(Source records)

Start of Block

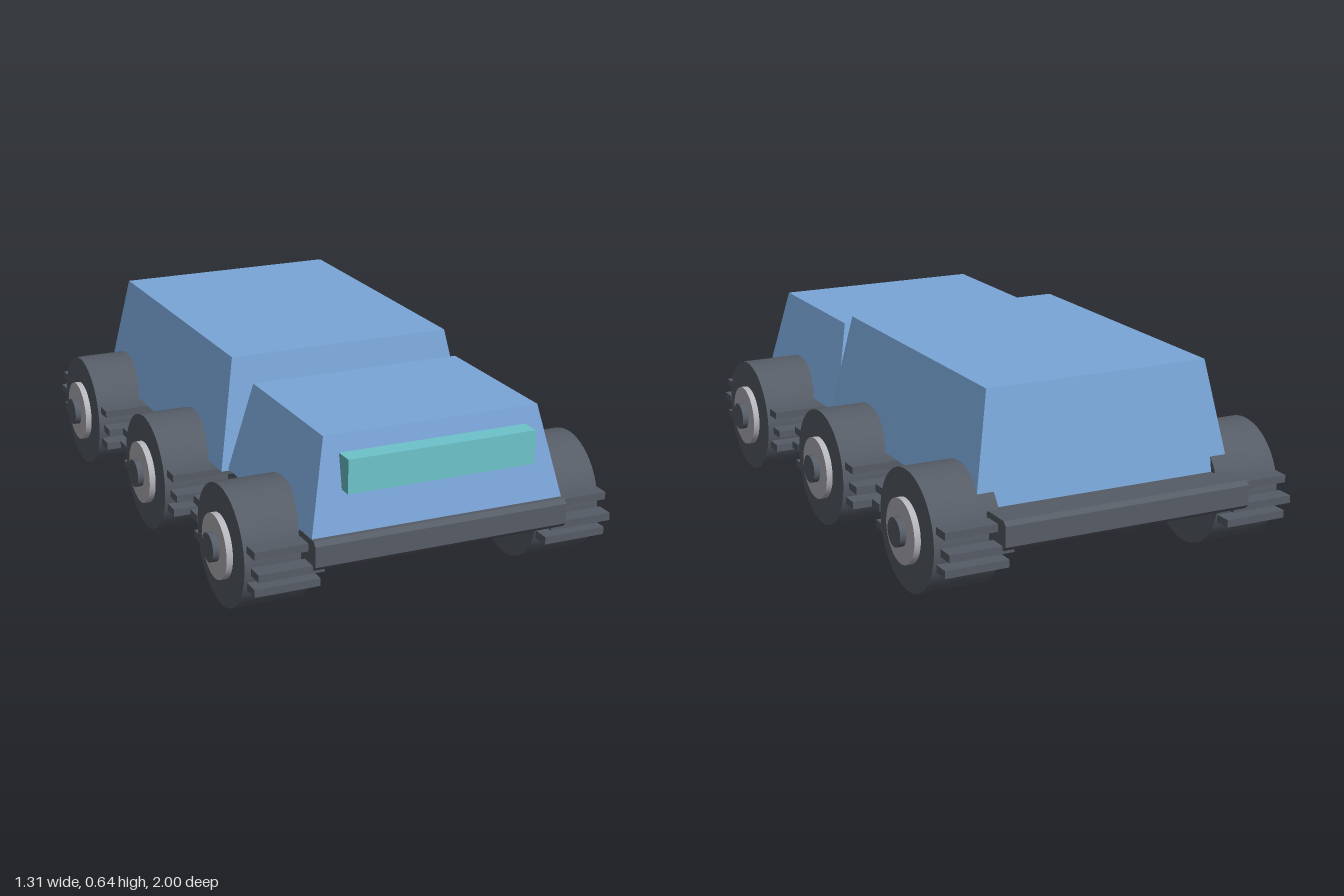
import * as THREE from 'three';

const mat = (name, color, flatShading = false) => {
  const m = new THREE.MeshStandardMaterial({ color });
  m.name = name;
  m.flatShading = flatShading;
  return m;
};

export function createModel() {
  const root = new THREE.Group();
  root.name = 'sixWheeler';
  const blue = mat('bodyBlue', 0x7aa6d8);
  const dark = mat('darkGrey', 0x565c66);
  const light = mat('hubGrey', 0xb4b4bb);
  const teal = mat('windowTeal', 0x6dc3cb);

  const add = (parent, name, geo, material, x = 0, y = 0, z = 0) => {
    const mesh = new THREE.Mesh(geo, material);
    mesh.name = name;
    mesh.position.set(x, y, z);
    parent.add(mesh);
    return mesh;
  };
  const box = (parent, name, m, w, h, d, x, y, z) =>
    add(parent, name, new THREE.BoxGeometry(w, h, d), m, x, y, z);

  // Box whose upper corners are moved in to the given half width and z range
  const hull = (name, bottom, top) => {
    const geo = new THREE.BoxGeometry(2, 2, 2);
    const p = geo.attributes.position;
    for (let i = 0; i < p.count; i++) {
      const e = p.getY(i) > 0 ? top : bottom;
      p.setXYZ(i, p.getX(i) * e.x, e.y, p.getZ(i) > 0 ? e.front : e.back);
    }
    geo.computeVertexNormals();
    return add(root, name, geo, blue);
  };
  hull('cab', { x: 0.43, y: 0.285, front: 0.97, back: 0.3 },
    { x: 0.365, y: 0.59, front: 0.908, back: 0.365 });
  hull('rearBody', { x: 0.455, y: 0.28, front: 0.303, back: -0.848 },
    { x: 0.388, y: 0.645, front: 0.24, back: -0.788 });
  box(root, 'windscreen', teal, 0.636, 0.11, 0.085, 0, 0.48, 0.943);

  // Chassis and chamfered bumpers
  box(root, 'chassis', dark, 0.78, 0.085, 1.9, 0, 0.2425, 0);
  const a = 0.065, b = 0.047, c = 0.014;
  const profile = new THREE.Shape([
    [-a + c, -b], [a - c, -b], [a, -b + c], [a, b - c],
    [a - c, b], [-a + c, b], [-a, b - c], [-a, -b + c],
  ].map(([x, y]) => new THREE.Vector2(x, y)));
  for (const s of [1, -1]) {
    const geo = new THREE.ExtrudeGeometry(profile, { depth: 0.86, bevelEnabled: false });
    geo.translate(0, 0, -0.43).rotateY(Math.PI / 2);
    add(root, s > 0 ? 'frontBumper' : 'rearBumper', geo, dark, 0, 0.246, s * 0.935);
  }

  // Cylinder lying along x between two positions
  const rod = (parent, name, m, r, x0, x1) => {
    const geo = new THREE.CylinderGeometry(r, r, Math.abs(x1 - x0), 48);
    geo.rotateZ(Math.PI / 2);
    return add(parent, name, geo, m, (x0 + x1) / 2);
  };

  for (const z of [0.695, 0, -0.695]) {
    const axle = new THREE.Group();
    axle.name = 'axleAssembly';
    axle.position.set(0, 0.2, z);
    root.add(axle);
    rod(axle, 'axle', dark, 0.05, -0.4, 0.4);
    add(axle, 'differential', new THREE.CylinderGeometry(0.045, 0.068, 0.022, 32), light, 0, -0.009, 0);

    for (const s of [1, -1]) {
      const wheel = new THREE.Group();
      wheel.name = s > 0 ? 'leftWheel' : 'rightWheel';
      axle.add(wheel);
      rod(wheel, 'tyre', dark, 0.197, s * 0.388, s * 0.614);
      rod(wheel, 'hub', light, 0.105, s * 0.6, s * 0.635);
      rod(wheel, 'hubCap', dark, 0.047, s * 0.62, s * 0.656);
      // Three tread bars ahead of and behind each tyre
      for (const e of [1, -1]) {
        for (const [y, dz] of [[0.06, 0.224], [0, 0.255], [-0.06, 0.224]]) {
          box(wheel, 'treadBar', dark, 0.215, 0.025, 0.06, s * 0.4975, y, e * dz);
        }
      }
    }
  }
  return root;
}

End of Block

◆ **TASK PROMPT**:
From the entries above, restate word for word the lines from the line containing "for (const z" to the line containing "add(axle, 'differential', new", both ends included, and nothing more.

◆ **SOLUTION TO THE PROBLEM**:
  for (const z of [0.695, 0, -0.695]) {
    const axle = new THREE.Group();
    axle.name = 'axleAssembly';
    axle.position.set(0, 0.2, z);
    root.add(axle);
    rod(axle, 'axle', dark, 0.05, -0.4, 0.4);
    add(axle, 'differential', new THREE.CylinderGeometry(0.045, 0.068, 0.022, 32), light, 0, -0.009, 0);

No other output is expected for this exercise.